When you reach the line in the listing below that contains "# main deck and long entry ramp", begin returning lines exactly as written, and stop after the line that contains "braces, 0.005, RUST)". Return no other lines.

Dataset records:
----------

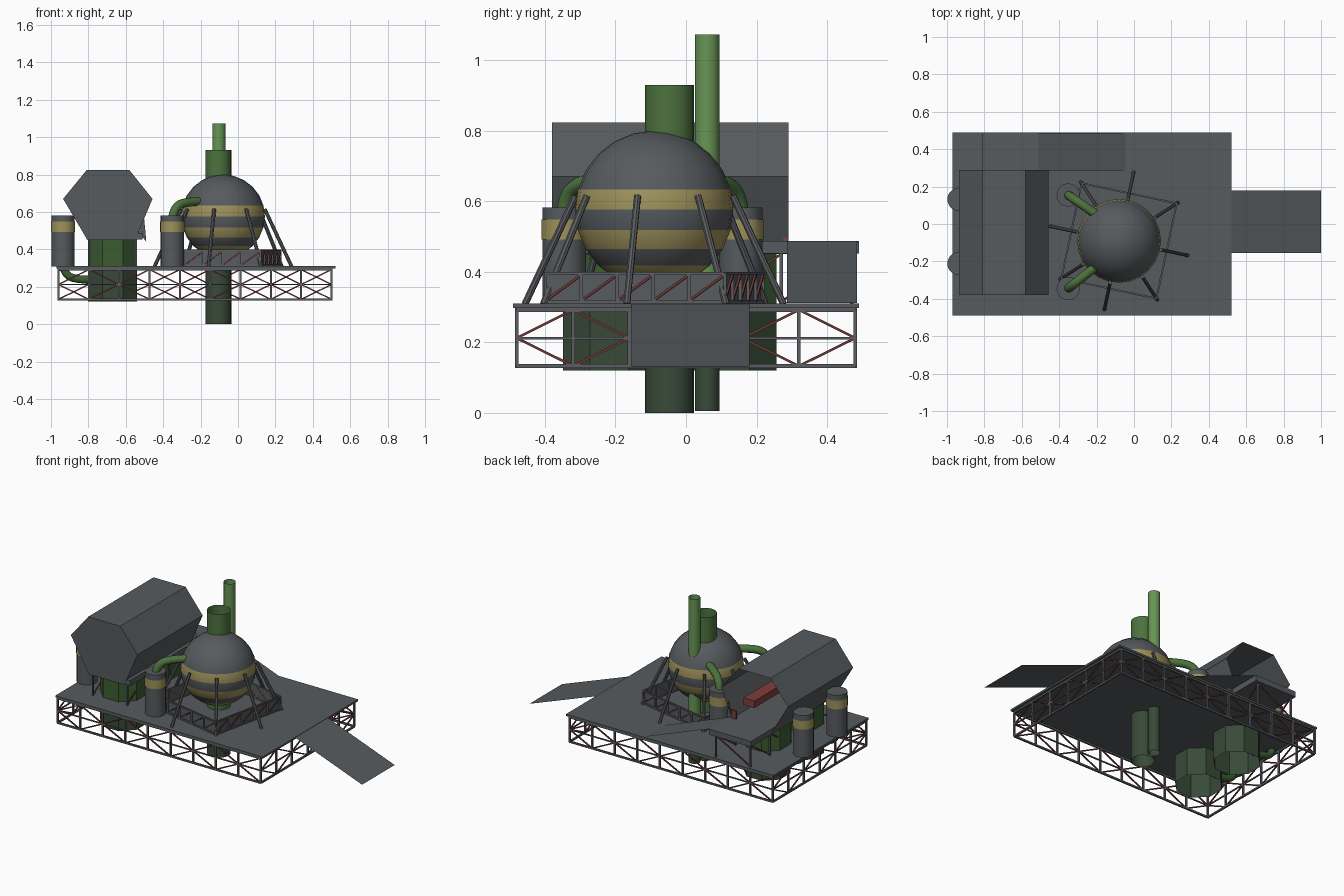
import bpy, bmesh, math
from mathutils import Vector, Matrix

if "Cube" in bpy.data.objects:
    bpy.data.objects.remove(bpy.data.objects["Cube"])

def mat(name, r, g, b):
    m = bpy.data.materials.new(name)
    m.diffuse_color = (r, g, b, 1)
    m.use_nodes = True
    m.node_tree.nodes["Principled BSDF"].inputs["Base Color"].default_value = m.diffuse_color
    return m

GREY = mat("steel grey", 0.094, 0.104, 0.112)
FRAME = mat("frame grey", 0.105, 0.110, 0.120)
GOLD = mat("dull gold", 0.34, 0.285, 0.105)
GREEN = mat("pipe green", 0.073, 0.17, 0.048)
LIGHT = mat("light green", 0.135, 0.30, 0.09)
DARK = mat("dark green", 0.045, 0.108, 0.032)
MUTED = mat("muted green", 0.040, 0.068, 0.040)
RUST = mat("rust red", 0.15, 0.038, 0.035)
RED = mat("block red", 0.21, 0.05, 0.043)

def finish(bm, name, mats, smooth=False):
    me = bpy.data.meshes.new(name)
    bm.to_mesh(me)
    bm.free()
    for m in mats:
        me.materials.append(m)
    if smooth:
        me.shade_smooth()
        me.set_sharp_from_angle(angle=math.radians(35))
    ob = bpy.data.objects.new(name, me)
    bpy.context.scene.collection.objects.link(ob)
    return ob

def box(name, lo, hi, m):
    bm = bmesh.new()
    bmesh.ops.create_cube(bm, size=1)
    for v in bm.verts:
        v.co = [lo[i] + (v.co[i] + 0.5) * (hi[i] - lo[i]) for i in range(3)]
    return finish(bm, name, [m])

def tube(name, x, y, zs, r, mats, n=24, caps=False, rot=0.0):
    # stacked open sections, one material per section
    bm = bmesh.new()
    rings = [[bm.verts.new((x + r * math.cos(rot + 2 * math.pi * i / n),
                            y + r * math.sin(rot + 2 * math.pi * i / n), z)) for i in range(n)]
             for z in zs]
    for k, (a, b) in enumerate(zip(rings, rings[1:])):
        for i in range(n):
            j = (i + 1) % n
            bm.faces.new((a[i], a[j], b[j], b[i])).material_index = k
    if caps:
        bm.faces.new(rings[-1])
        bm.faces.new(rings[0][::-1])
    return finish(bm, name, mats, n > 8)

def beams(name, segs, r, m, n=4):
    # many straight bars in one object
    bm = bmesh.new()
    for p, q in segs:
        p, q = Vector(p), Vector(q)
        d = q - p
        rot = d.to_track_quat('Z', 'Y').to_matrix().to_4x4() @ Matrix.Rotation(math.pi / n, 4, 'Z')
        rot.translation = (p + q) / 2
        bmesh.ops.create_cone(bm, cap_ends=True, segments=n, radius1=r, radius2=r,
                              depth=d.length, matrix=rot)
    return finish(bm, name, [m], n > 6)

def sheet(name, pts, m):
    # single flat plate
    bm = bmesh.new()
    bm.faces.new([bm.verts.new(p) for p in pts])
    return finish(bm, name, [m])

def pipe(name, pts, r, m):
    cu = bpy.data.curves.new(name, 'CURVE')
    cu.dimensions = '3D'
    cu.bevel_depth, cu.bevel_resolution, cu.use_fill_caps = r, 3, True
    sp = cu.splines.new('NURBS')
    sp.points.add(len(pts) - 1)
    for p, c in zip(sp.points, pts):
        p.co = (*c, 1)
    sp.use_endpoint_u, sp.order_u, sp.resolution_u = True, 3, 5
    cu.materials.append(m)
    bpy.context.scene.collection.objects.link(bpy.data.objects.new(name, cu))

# main deck and long entry ramp
box("deck", (-0.97, -0.49, 0.298), (0.52, 0.49, 0.31), GREY)
sheet("entry_ramp", [(0.52, -0.155, 0.308), (1.0, -0.155, 0.13), (1.0, 0.18, 0.13), (0.52, 0.18, 0.308)], GREY)

# perimeter truss with diamond bracing
bars, rails, braces = [], [], []
def truss(p, q, bays):
    p, q = Vector(p), Vector(q)
    zs = (0.133, 0.212, 0.292)
    at = lambda i, z: (*(p.lerp(q, i / bays)), z)
    for z in zs:
        (rails if z == zs[1] else bars).append((at(0, z), at(bays, z)))
    for i in range(bays):
        bars.append((at(i, zs[0]), at(i, zs[2])))
        mid, end = (i, i + 1) if i % 2 == 0 else (i + 1, i)
        for z in (zs[0], zs[2]):
            braces.append((at(mid, zs[1]), at(end, z)))
corners = [(-0.96, -0.48), (0.5, -0.48), (0.5, 0.48), (-0.96, 0.48)]
for i in range(4):
    truss(corners[i], corners[(i + 1) % 4], 9 if i % 2 == 0 else 6)
beams("perimeter_truss", bars, 0.0075, FRAME)
beams("perimeter_mid_rails", rails, 0.005, FRAME)
beams("perimeter_braces", braces, 0.005, RUST)

# banded sphere, coloured by height
CX, CY, CZ, R = -0.08, -0.09, 0.576, 0.224
bm = bmesh.new()
bmesh.ops.create_uvsphere(bm, u_segments=24, v_segments=12, radius=R)
for f in bm.faces:
    band = math.floor(math.degrees(math.asin(f.calc_center_median().z / R)) / 15)
    f.material_index = 1 if band in (0, -2, -4) else 0
bmesh.ops.translate(bm, verts=bm.verts, vec=(CX, CY, CZ))
finish(bm, "sphere_vessel", [GREY, GOLD], True)

# eight leaning legs
legs = []
for k in range(8):
    a = math.radians(-12 + 45 * k)
    c, s = math.cos(a), math.sin(a)
    legs.append(((CX + 0.375 * c, CY + 0.375 * s, 0.308), (CX + 0.228 * c, CY + 0.228 * s, 0.615)))
beams("sphere_legs", legs, 0.010, FRAME, 8)

# square base under the sphere: panels faced with a braced frame
def base_pt(side, f, z, half=0.26):
    a = math.radians(-12 + 90 * side)
    v = half * (2 * f - 1)
    return (CX + half * math.cos(a) - v * math.sin(a), CY + half * math.sin(a) + v * math.cos(a), z)
frame, ties = [], []
for s in range(4):
    sheet("base_panel_%d" % s, [base_pt(s, f, z, 0.257) for f, z in ((0, 0.31), (1, 0.31), (1, 0.395), (0, 0.395))], GREY)
    for z in (0.315, 0.395):
        frame.append((base_pt(s, 0, z), base_pt(s, 1, z)))
    for k in range(5):
        frame.append((base_pt(s, k / 5, 0.315), base_pt(s, k / 5, 0.395)))
        ties.append((base_pt(s, k / 5, 0.318), base_pt(s, (k + 1) / 5, 0.392)))
beams("base_frame", frame, 0.0065, FRAME)
beams("base_ties", ties, 0.005, RUST)

# vertical pipes through the sphere and deck, duller below the deck
tube("wide_pipe", -0.105, -0.047, (0.0, 0.304, 0.93), 0.069, [MUTED, GREEN])
tube("narrow_pipe", -0.102, 0.06, (0.005, 0.304, 1.073), 0.035, [MUTED, LIGHT])

# tanks with gold bands and their connecting pipes
def tank(name, x, y):
    tube(name, x, y, (0.308, 0.582), 0.062, [GREY], 20, True)
    tube(name + "_band", x, y, (0.492, 0.548), 0.065, [GOLD], 20)
for tag, y, ye in (("back", 0.155, 0.05), ("front", -0.345, -0.225)):
    tank("inner_tank_" + tag, -0.352, y)
    mx = lambda f: (-0.352 + f * 0.152, y + f * (ye - y))
    pipe("inner_pipe_" + tag, [(-0.352, y, 0.56), (*mx(0.05), 0.615), (*mx(0.4), 0.655),
                               (*mx(1), 0.655)], 0.024, GREEN)
for tag, y in (("back", 0.132), ("front", -0.212)):
    tank("outer_tank_" + tag, -0.936, y)
    pipe("outer_pipe_" + tag, [(-0.936, y, 0.33), (-0.93, y, 0.27), (-0.87, y, 0.238), (-0.79, y, 0.238)], 0.022, DARK)
    # eight-sided shaft below the hangar, open at the bottom
    tube("shaft_" + tag, -0.67, y - 0.006, (0.12, 0.304, 0.45), 0.142, [MUTED, DARK], 8, False, math.pi / 8)

# hangar: hexagonal shell, closed at the front, open at the back
prof = [(-0.81, 0.823), (-0.935, 0.67), (-0.805, 0.45), (-0.55, 0.45), (-0.457, 0.67), (-0.58, 0.823)]
bm = bmesh.new()
fr = [bm.verts.new((x, -0.38, z)) for x, z in prof]
bk = [bm.verts.new((x, 0.29, z)) for x, z in prof]
bm.faces.new(fr)
for i in range(6):
    j = (i + 1) % 6
    bm.faces.new((fr[j], fr[i], bk[i], bk[j]))
finish(bm, "hangar_shell", [GREY])
box("hangar_block", (-0.66, -0.05, 0.57), (-0.58, 0.24, 0.615), RED)
box("hangar_hinge", (-0.56, 0.275, 0.47), (-0.53, 0.288, 0.54), RED)
sheet("hangar_side_fin", [(-0.53, 0.285, 0.49), (-0.49, 0.285, 0.44), (-0.505, 0.285, 0.60)], GREY)

# hangar floor, its back ramp and supports
box("hangar_floor", (-0.81, -0.378, 0.452), (-0.51, 0.49, 0.488), GREY)
sheet("back_ramp", [(-0.51, 0.287, 0.488), (-0.51, 0.485, 0.488), (-0.045, 0.485, 0.312), (-0.045, 0.287, 0.312)][::-1], GREY)
posts, diag = [], []
ys = [-0.36, -0.15, 0.06, 0.27, 0.47]
for x in (-0.79, -0.545):
    for i, y in enumerate(ys):
        posts.append(((x, y, 0.31), (x, y, 0.455)))
        if i:
            diag.append(((x, ys[i - 1], 0.315), (x, y, 0.45)))
diag.append(((-0.79, 0.47, 0.315), (-0.545, 0.47, 0.45)))
beams("floor_posts", posts, 0.007, FRAME)
beams("floor_braces", diag, 0.005, RUST)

----------

Task solution:
# main deck and long entry ramp
box("deck", (-0.97, -0.49, 0.298), (0.52, 0.49, 0.31), GREY)
sheet("entry_ramp", [(0.52, -0.155, 0.308), (1.0, -0.155, 0.13), (1.0, 0.18, 0.13), (0.52, 0.18, 0.308)], GREY)

# perimeter truss with diamond bracing
bars, rails, braces = [], [], []
def truss(p, q, bays):
    p, q = Vector(p), Vector(q)
    zs = (0.133, 0.212, 0.292)
    at = lambda i, z: (*(p.lerp(q, i / bays)), z)
    for z in zs:
        (rails if z == zs[1] else bars).append((at(0, z), at(bays, z)))
    for i in range(bays):
        bars.append((at(i, zs[0]), at(i, zs[2])))
        mid, end = (i, i + 1) if i % 2 == 0 else (i + 1, i)
        for z in (zs[0], zs[2]):
            braces.append((at(mid, zs[1]), at(end, z)))
corners = [(-0.96, -0.48), (0.5, -0.48), (0.5, 0.48), (-0.96, 0.48)]
for i in range(4):
    truss(corners[i], corners[(i + 1) % 4], 9 if i % 2 == 0 else 6)
beams("perimeter_truss", bars, 0.0075, FRAME)
beams("perimeter_mid_rails", rails, 0.005, FRAME)
beams("perimeter_braces", braces, 0.005, RUST)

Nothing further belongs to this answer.